By 1938, when the Stanley Estate Sale papers were prepared, Edward Potts was named as the tenant and shopkeeper. By this time Lucy had died and Edward had married Alice Simpson, Alice, who was quite a bit younger than Ted, seems to have managed the shop.
Opposite: The village shop in Nether Alderley, sometime after 1906 (when Edward Potts had taken over the shop). Picture from an old postcard.
We were also very fortunate to meet some lovely ladies; one lady was related to Francis Worth, the husband of Annie’s older sister, Sophia; another lady other lady was related to Ted Potts’ second wife, Alice, and we chatted with the granddaughter of the last miller, John Rawlins, who confirmed that her Uncle Ernest was the same person who witnessed the wedding of Lucy and Ted Potts’ daughter, Winifred Annie Potts to Charles Frederick Dutton. We also learned that Ted Potts was very friendly with her father, the miller, and that she was named Winifred after Ted and Lucy’s daughter. The ladies remember calling at the shop on the way home from school and being sent to the shop on errands to buy chicken feed, amongst other things!

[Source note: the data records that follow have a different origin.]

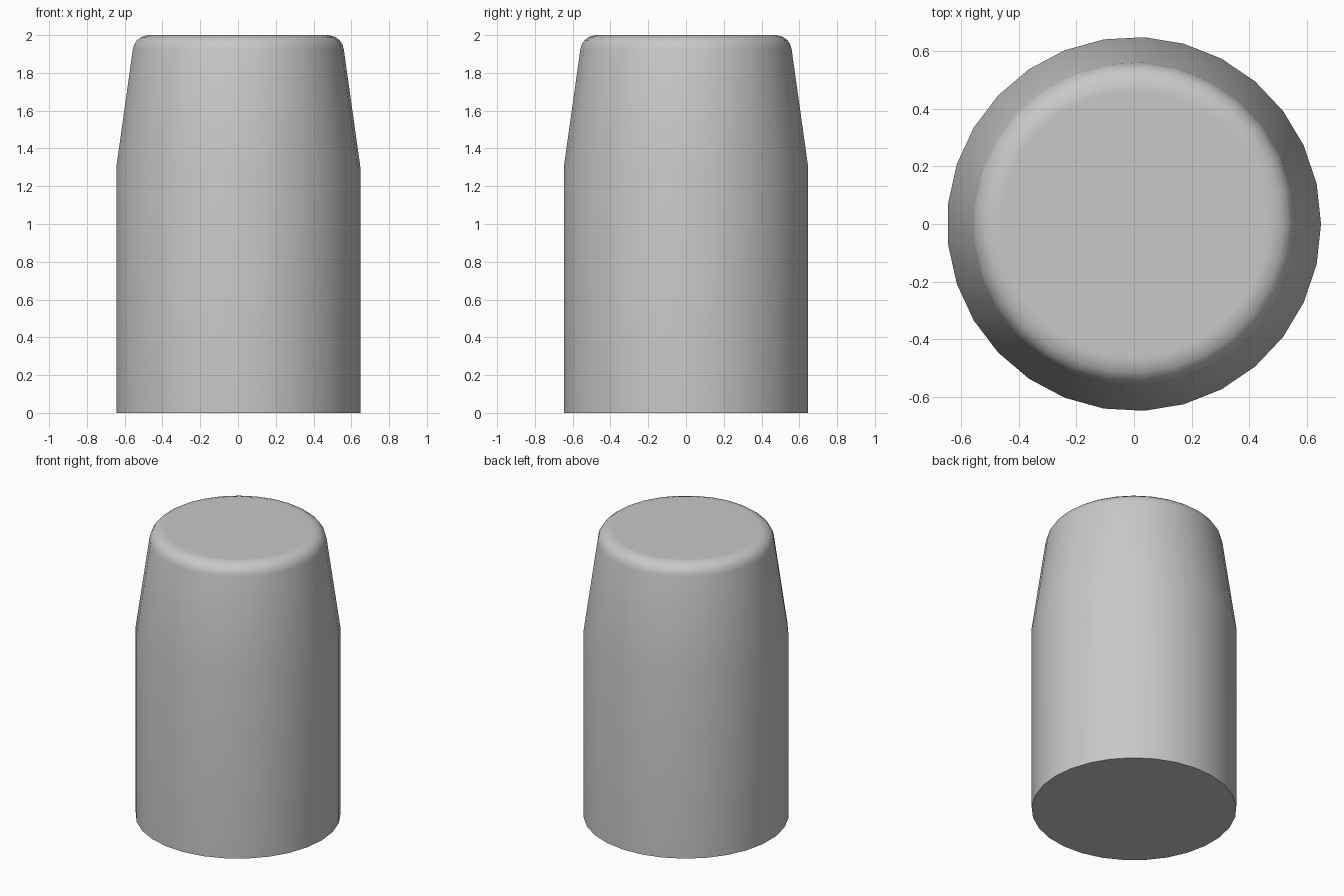
import bpy
import bmesh
import math

if "Cube" in bpy.data.objects:
    bpy.data.objects.remove(bpy.data.objects["Cube"], do_unlink=True)

SIDES = 29

# Plain grey material
grey = bpy.data.materials.new("plain_grey")
grey.use_nodes = True
colour = (0.58, 0.58, 0.58, 1.0)
grey.diffuse_color = colour
grey.node_tree.nodes["Principled BSDF"].inputs["Base Color"].default_value = colour

# Radius and height: straight wall, tapered shoulder, rounded rim, flat top
profile = [(0.648, 0.0), (0.648, 1.3), (0.56, 1.925), (0.553, 1.95),
           (0.538, 1.973), (0.515, 1.99), (0.48, 2.0), (0.46, 2.0)]


def lathe(name, points, material):
    """Revolve a profile about z and close both ends."""
    bm = bmesh.new()
    rings = []
    for radius, z in points:
        angles = (2 * math.pi * i / SIDES for i in range(SIDES))
        rings.append([bm.verts.new((radius * math.cos(a), radius * math.sin(a), z))
                      for a in angles])
    for low, high in zip(rings, rings[1:]):
        for i in range(SIDES):
            j = (i + 1) % SIDES
            bm.faces.new((low[i], low[j], high[j], high[i]))
    bm.faces.new(reversed(rings[0]))
    bm.faces.new(rings[-1])
    mesh = bpy.data.meshes.new(name)
    bm.to_mesh(mesh)
    bm.free()
    mesh.materials.append(material)
    obj = bpy.data.objects.new(name, mesh)
    bpy.context.collection.objects.link(obj)
    return obj


# Tapered cylinder body
body = lathe("tapered_body", profile, grey)
bpy.ops.object.select_all(action="DESELECT")
body.select_set(True)
bpy.context.view_layer.objects.active = body
bpy.ops.object.shade_smooth_by_angle(angle=math.radians(40))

Later on that afternoon we searched through the church records and found the graves of all the Salthouses (except John Salthouse, the father, that’s another story), of Sophia Worth and her husband and of Lucy Salthouse’s parents, William and Ann Walters and some of their children.
There are some very interesting inscriptions to be discovered in this churchyard. including some connected with the Stanley family.
Now, at least, we know why my grandfather might have visited Nether Alderley. Annie, his aunt, kept the village shop and she seems to have become the matriarch of the family. Aunt Lucy lived on Welsh Row, just a short walk across the Church Fields; his cousin, Herbert was the same age as him and would have been a good playmate.
Aunt Sophia lived close by at Park Lodge with her family who, although older, would surely have made a fuss of this young boy.
The old entrance to Church Lodge, as seen when leaving Nether Alderley and travelling towards Monks Heath. Sophia Worth (nee Salthouse) lived further down the road, at Park Lodge.
My grandfather, Jim Salthouse, said that he “loved to visit Alderley – the estate was lovely”.
If Jim and his father, William, decided to walk to see Aunt Lucy at Gatley Green Farm, they might have walked down leafy Church Lane until they came to the old school which stands at the entrance to the churchyard. This must have held some memories for William, as he and his brothers, John, Samuel and James could all have attended this school between about 1845 and 1865.
Before walking through the churchyard and across the fields to Gatley farm they might have stopped to look at Church Fields, if they were lucky they may have spotted some pheasants in the longer grass – or perhaps the children would play on the swing that hung from the lower branches of this stately tree.
The mausoleum, however, built by the Stanley family, (in the middle distance of this picture), might not have looked so friendly to Jim, but fortunately the path goes nearer to the Church tower and through a gate leading into the meadows.
Once through the gates and into the churchyard, Jim would have walked past the ancient yew tree – probably looking just as gnarled and ancient as it does today.
Since then we have discovered more about the Salthouse family of Nether Alderley. John Salthouse, originally from Didsbury, had just completed his apprenticeship as a shoemaker when he married Lucy Walters at St Mary’s, Nether Alderley. He rented the small farmhouse at Soss Moss from the Stanley Estate and worked as a master shoemaker and smallholder.
Just a glimpse across the fields at the place where John Salthouse’s home was in 1861 and where he worked on his own account as a master shoemaker. By 1861 the occupation of master shoemaker had become less important as the ready-to-wear shoe industry was developing fast.
Please remember that the information on this website is only accurate to the best of my knowledge and belief. If any of the information is relevant to your own research, please double-check the sources.